An analysis of the budget data shows poor prioritisation of projects and programmes leading to spending in non-prioritised areas and sectors. Also, several projects are listed under priority projects and are considered more on political grounds than on strategic importance. Moreover, poor internal control and weak enforcement of corrective measures against irregularities constitute other challenges that have increased fiduciary and corruption risks at the local level.
Reform measures
Given the substantial number of public finance management related challenges and risks at the local level, an evaluation needs to be conducted with regard to institutional arrangements especially at local government level. This will provide relevant information on the implementation of the reform measures towards mitigation of public finance management related risks. There is also need to establish project bank including sector categorisation and prioritisation of the projects based on objectively defined criteria followed by and linking multi-year budgeting with the project bank.
Moreover, internal control and internal audit should be strengthened in line with the provisions of the law concerned. Likewise, there is a need for digitisation of the public finance management system, including the information and asset management systems to reduce the risks of irregularities and wasteful expenditure of resources. Moreover, this also requires robust plans and strategies for institutionalisation of capacity development plan to address the local needs.
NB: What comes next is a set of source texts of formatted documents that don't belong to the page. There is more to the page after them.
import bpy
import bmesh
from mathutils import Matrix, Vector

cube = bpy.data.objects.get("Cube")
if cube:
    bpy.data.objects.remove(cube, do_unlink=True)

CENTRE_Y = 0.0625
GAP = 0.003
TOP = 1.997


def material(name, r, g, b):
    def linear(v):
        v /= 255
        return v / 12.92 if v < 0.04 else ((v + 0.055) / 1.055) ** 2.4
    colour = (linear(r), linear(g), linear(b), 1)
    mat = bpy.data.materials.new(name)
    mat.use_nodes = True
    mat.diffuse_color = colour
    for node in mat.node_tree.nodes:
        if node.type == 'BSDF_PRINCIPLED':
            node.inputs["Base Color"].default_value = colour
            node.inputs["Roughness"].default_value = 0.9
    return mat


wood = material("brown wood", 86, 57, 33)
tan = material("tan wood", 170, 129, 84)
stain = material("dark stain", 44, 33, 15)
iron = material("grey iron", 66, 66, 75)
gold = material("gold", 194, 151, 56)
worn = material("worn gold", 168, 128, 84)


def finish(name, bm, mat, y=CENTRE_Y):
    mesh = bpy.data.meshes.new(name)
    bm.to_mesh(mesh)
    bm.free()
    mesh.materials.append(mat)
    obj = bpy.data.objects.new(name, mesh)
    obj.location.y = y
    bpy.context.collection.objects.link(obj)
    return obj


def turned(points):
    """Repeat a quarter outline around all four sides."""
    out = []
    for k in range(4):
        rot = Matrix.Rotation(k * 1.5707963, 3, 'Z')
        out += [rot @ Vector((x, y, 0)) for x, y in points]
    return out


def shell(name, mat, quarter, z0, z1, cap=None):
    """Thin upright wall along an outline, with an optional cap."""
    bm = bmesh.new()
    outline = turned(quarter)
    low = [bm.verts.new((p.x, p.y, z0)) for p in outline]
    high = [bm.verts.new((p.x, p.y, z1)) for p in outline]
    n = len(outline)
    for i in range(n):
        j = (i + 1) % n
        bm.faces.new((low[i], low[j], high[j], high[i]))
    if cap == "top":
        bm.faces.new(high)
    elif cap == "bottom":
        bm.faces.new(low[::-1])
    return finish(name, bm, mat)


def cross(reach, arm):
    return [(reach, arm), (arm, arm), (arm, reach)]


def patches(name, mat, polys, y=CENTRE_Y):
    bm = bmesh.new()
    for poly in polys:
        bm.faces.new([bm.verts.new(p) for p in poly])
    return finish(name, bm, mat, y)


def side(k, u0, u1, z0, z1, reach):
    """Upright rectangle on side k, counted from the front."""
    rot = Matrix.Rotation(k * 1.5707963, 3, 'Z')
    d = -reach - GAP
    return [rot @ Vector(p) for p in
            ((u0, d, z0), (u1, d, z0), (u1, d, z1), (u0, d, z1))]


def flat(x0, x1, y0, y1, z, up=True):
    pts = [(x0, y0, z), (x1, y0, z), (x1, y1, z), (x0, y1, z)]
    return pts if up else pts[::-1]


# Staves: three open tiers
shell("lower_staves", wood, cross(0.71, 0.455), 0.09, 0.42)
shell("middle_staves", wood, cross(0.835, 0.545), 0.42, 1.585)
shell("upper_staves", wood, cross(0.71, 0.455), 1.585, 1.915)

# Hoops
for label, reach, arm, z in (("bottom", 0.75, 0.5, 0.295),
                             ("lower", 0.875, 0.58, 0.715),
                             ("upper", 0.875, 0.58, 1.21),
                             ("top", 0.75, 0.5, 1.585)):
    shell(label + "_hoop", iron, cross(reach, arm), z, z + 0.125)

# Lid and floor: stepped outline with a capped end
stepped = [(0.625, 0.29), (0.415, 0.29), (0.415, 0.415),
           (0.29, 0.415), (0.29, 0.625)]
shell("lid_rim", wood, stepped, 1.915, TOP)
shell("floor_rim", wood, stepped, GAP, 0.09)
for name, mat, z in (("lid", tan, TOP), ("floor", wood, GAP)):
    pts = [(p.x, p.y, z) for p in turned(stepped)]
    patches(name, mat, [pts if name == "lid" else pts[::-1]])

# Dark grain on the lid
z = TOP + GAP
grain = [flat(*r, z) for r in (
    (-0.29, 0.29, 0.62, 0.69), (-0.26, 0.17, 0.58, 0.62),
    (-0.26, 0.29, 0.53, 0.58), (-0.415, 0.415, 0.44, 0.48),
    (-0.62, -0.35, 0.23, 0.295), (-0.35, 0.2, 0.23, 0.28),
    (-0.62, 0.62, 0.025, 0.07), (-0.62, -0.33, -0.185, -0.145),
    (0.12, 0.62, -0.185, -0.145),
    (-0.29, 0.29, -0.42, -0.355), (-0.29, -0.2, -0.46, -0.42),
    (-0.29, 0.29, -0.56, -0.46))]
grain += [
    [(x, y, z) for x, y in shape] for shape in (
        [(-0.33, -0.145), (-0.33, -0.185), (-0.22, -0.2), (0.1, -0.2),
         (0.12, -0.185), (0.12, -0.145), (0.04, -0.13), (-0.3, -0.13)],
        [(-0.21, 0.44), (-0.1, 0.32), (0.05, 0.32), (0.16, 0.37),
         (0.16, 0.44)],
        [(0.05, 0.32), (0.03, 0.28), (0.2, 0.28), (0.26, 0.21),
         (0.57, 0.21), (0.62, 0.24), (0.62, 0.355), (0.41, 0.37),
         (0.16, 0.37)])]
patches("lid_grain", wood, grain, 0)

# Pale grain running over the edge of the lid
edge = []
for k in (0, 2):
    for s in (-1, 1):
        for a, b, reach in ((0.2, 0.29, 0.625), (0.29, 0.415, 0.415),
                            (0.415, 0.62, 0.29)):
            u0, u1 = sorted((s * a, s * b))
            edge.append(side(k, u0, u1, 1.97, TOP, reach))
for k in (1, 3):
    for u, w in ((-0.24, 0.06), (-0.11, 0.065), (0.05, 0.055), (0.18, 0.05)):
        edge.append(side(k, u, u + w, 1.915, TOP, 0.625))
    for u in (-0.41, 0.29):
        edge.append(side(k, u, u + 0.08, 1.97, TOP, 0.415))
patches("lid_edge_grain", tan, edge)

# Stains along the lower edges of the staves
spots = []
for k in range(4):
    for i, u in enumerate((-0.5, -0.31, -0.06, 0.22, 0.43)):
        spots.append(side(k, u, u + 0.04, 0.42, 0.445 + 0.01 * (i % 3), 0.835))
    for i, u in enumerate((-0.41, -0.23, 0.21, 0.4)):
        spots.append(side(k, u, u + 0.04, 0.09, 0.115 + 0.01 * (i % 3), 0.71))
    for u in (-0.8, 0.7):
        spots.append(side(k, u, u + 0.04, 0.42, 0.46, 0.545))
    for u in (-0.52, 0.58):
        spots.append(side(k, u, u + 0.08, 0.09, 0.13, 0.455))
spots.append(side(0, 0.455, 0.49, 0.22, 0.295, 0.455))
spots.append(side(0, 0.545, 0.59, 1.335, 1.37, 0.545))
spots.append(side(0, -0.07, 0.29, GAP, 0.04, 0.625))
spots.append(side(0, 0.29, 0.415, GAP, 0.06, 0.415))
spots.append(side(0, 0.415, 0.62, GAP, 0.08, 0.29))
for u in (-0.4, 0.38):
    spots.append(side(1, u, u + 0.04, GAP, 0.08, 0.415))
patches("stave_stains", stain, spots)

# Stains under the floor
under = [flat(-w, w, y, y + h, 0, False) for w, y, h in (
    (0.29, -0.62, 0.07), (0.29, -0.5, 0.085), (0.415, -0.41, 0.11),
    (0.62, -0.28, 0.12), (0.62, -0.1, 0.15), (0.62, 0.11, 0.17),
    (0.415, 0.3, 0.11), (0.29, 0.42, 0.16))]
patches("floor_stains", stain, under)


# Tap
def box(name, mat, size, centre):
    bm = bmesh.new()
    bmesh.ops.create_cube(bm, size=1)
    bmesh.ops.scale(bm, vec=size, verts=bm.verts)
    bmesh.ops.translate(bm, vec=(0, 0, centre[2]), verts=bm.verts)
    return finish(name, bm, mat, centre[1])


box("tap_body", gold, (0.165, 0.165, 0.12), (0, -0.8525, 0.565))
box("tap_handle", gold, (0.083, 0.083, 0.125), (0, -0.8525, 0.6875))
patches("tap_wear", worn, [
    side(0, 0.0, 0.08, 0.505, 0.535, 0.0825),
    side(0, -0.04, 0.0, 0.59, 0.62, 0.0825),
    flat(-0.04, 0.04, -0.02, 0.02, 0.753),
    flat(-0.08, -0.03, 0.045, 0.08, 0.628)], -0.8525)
In addition to it, local citizens should also have a meaningful space to engage with local government to set local development agenda and seek accountability from the local authorities.

(The author is presently associated with Policy Research Institute (PRI) as a senior research fellow.  rijalmukti@gmail.com)